Airports are great venues for people watching. Some folks eagerly wear leis and Hawaiian shirts in anticipation of their tropical vacation, and other folks grudgingly trudge through the concourse in their business attire. People shriek with joy at the first sight of a waiting family member, and others curse angrily at airline gate agents for anything and everything.
I found myself in a couple different airports this week. I arrived early enough in both instances that I had time to grab a bite to eat and catch up on email. By the time I joined the cattle call of fellow passengers slowly shuffling down the jetbridge, I was ready to get to my destination and put the hassle of air travel behind me.
Have you ever been running late to a flight? This is usually the category I fall into, and I’ve had more than my fair share of times zig-zagging through a maze of people as I hustled to beat the clock and make my flight. When I find myself in this situation, sweating through my undershirt and nervously wondering whether my frantic race will be worth it, it is such a feeling of exhilaration to finally arrive at my gate and see the door has not been shut. I want to hug the gate agents, high five the pilots, and do the dance of joy with the flight attendants. I’ve been tempted to commandeer the intercom to lead the flight in a chorus of “We Are the Champions.”
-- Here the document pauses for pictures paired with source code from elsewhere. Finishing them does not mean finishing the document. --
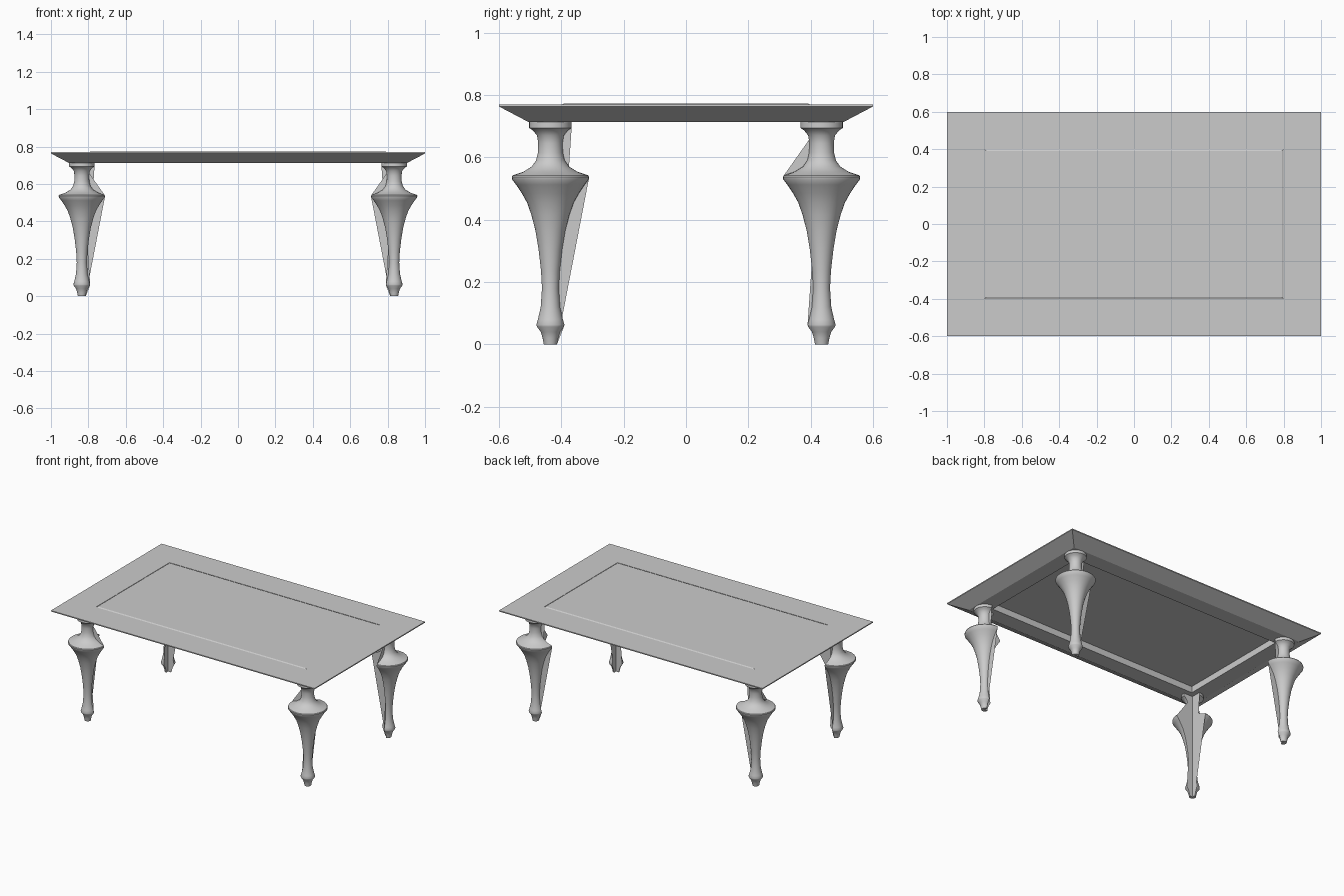
import bpy, bmesh
from math import sin, cos, radians

if "Cube" in bpy.data.objects:
    bpy.data.objects.remove(bpy.data.objects["Cube"])

# Half profile of a turned leg (radius, z), top axis point to bottom axis point
PROFILE = [(0, .713), (.068, .713), (.068, .694), (.056, .686), (.043, .67),
           (.039, .645), (.040, .615), (.046, .59), (.060, .57), (.088, .553),
           (.121, .542), (.124, .537), (.123, .529), (.110, .512), (.092, .485),
           (.075, .455), (.061, .415), (.048, .365), (.038, .305), (.030, .235),
           (.027, .18), (.031, .12), (.040, .08), (.045, .063), (.043, .056),
           (.031, .04), (.025, .02), (.021, 0), (0, 0)]
LEG_X, LEG_Y = .835, .435
STEPS = 27


def finish(name, bm, smooth):
    bmesh.ops.recalc_face_normals(bm, faces=bm.faces)
    me = bpy.data.meshes.new(name)
    bm.to_mesh(me)
    bm.free()
    ob = bpy.data.objects.new(name, me)
    bpy.context.collection.objects.link(ob)
    if smooth:
        bpy.ops.object.select_all(action='DESELECT')
        ob.select_set(True)
        bpy.context.view_layer.objects.active = ob
        bpy.ops.object.shade_smooth_by_angle(angle=radians(35))
    return ob


def fan(bm, loop, start):
    """Cap a profile with triangles radiating from one of its points."""
    ring = loop[start:] + loop[:start]
    for a, b in zip(ring[1:], ring[2:]):
        bm.faces.new((ring[0], a, b))


def leg(name, sx, sy):
    """Three-quarter turned leg, open quadrant facing the table centre."""
    bm = bmesh.new()
    cx, cy = sx * LEG_X, sy * LEG_Y
    top = bm.verts.new((cx, cy, PROFILE[0][1]))
    bottom = bm.verts.new((cx, cy, PROFILE[-1][1]))
    cols = []
    for i in range(STEPS + 1):
        a = radians(90 + 270 * i / STEPS)
        mid = [bm.verts.new((cx - sx * r * cos(a), cy - sy * r * sin(a), z))
               for r, z in PROFILE[1:-1]]
        cols.append([top] + mid + [bottom])
    for c, d in zip(cols, cols[1:]):
        for j in range(len(c) - 1):
            quad = [c[j], c[j + 1], d[j + 1], d[j]]
            bm.faces.new(list(dict.fromkeys(quad)))
    # flat cut faces: one fans from the foot corner, the other from the top
    foot = len(PROFILE) - 2
    fan(bm, cols[0], foot if sy < 0 else 0)
    fan(bm, cols[-1], 0 if sy < 0 else foot)
    return finish(name, bm, True)


def rect_loops(name, loops, closed):
    """Skin rectangles (half x, half y, z); closed joins last to first."""
    bm = bmesh.new()
    rows = [[bm.verts.new((u * x, v * y, z))
             for u, v in ((-1, -1), (1, -1), (1, 1), (-1, 1))]
            for x, y, z in loops]
    pairs = list(zip(rows, rows[1:]))
    if closed:
        pairs.append((rows[-1], rows[0]))
    else:
        bm.faces.new(rows[0])
        bm.faces.new(rows[-1])
    for a, b in pairs:
        for k in range(4):
            n = (k + 1) % 4
            bm.faces.new((a[k], a[n], b[n], b[k]))
    return finish(name, bm, False)


# Mitred frame with undercut outer edge
rect_loops("top_frame", [(1, .6, .77), (1, .6, .763), (.905, .505, .713),
                         (.8, .4, .713), (.8, .4, .77)], True)
# Centre panel with a small chamfer, underside recessed in the frame
rect_loops("top_panel", [(.8, .4, .756), (.8, .4, .768), (.79, .39, .773)], False)

# Legs
for sy, row in ((-1, "front"), (1, "back")):
    for sx, side in ((-1, "left"), (1, "right")):
        leg(f"{row}_{side}_leg", sx, sy)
So what’s the difference between boarding a flight with a scowl or a smile? Gratitude. In most instances, we 21st century humans in developed countries see air travel as a necessary evil that allows us to efficiently deliver our PowerPoint presentations in neighboring time zones on consecutive days. We show up, strap in, accrue our frequent flier miles, and reluctantly do it all over again.
But when there is a real possibility of missing your flight and suffering the domino effects of travel trauma, actually making it onto the flight becomes a great victory worth celebrating. When we are truly grateful for the everyday moments in our lives instead of taking them for granted, life becomes a high-fiving, chest-bumping celebration.
If you don’t follow America’s Got Talent and you’ve never heard of Kodi Lee, stop reading this and watch this clip from his first appearance on AGT:
Spoiler alert, for those of you too lazy to watch the video: Kodi Lee is blind and autistic. He walks on the stage escorted by his mother, who is confident and articulate in the spotlight even though her son seemingly lacks those attributes.
The judges pepper Kodi and his mom with questions. Simon is more skeptical than usual. I knew nothing of his story the first time I saw his audition and found myself wondering what talent Kodi was going to share with the world.
Then he sets his walking stick aside and steps behind a Steinway grand piano. After an awkward silence, he begins to tickle the ivories and let his unbelievable, otherwordly voice loose.
To say I couldn’t believe my eyes and ears would be an understatement. Kodi sounds incredible. He is a natural on the piano, a superstar singing on a stage with millions of people watching him. A minute earlier he had been a blind, autistic boy unsure of himself. It’s as if a kindergartener showed up on an NBA court and started throwing down windmill dunks.
How often do we prematurely judge others and conclude that they have “no talent” or are “hopeless?” How often do we criticize ourselves for the same offense? We could see what Kodi Lee appeared to be, but you can’t see someone’s heart, someone’s soul, or someone’s passion by simply by looking at him.
Kodi Lee reminded me to never judge anyone’s potential by how he looks. We need to have a “growth mindset” so that when we meet other people, we see them as the best version of themselves and not what they appear to be at the moment. Otherwise we’d look at a caterpillar wriggling across the ground and view it as another grubby insect, not as the beautiful butterfly it will one day become.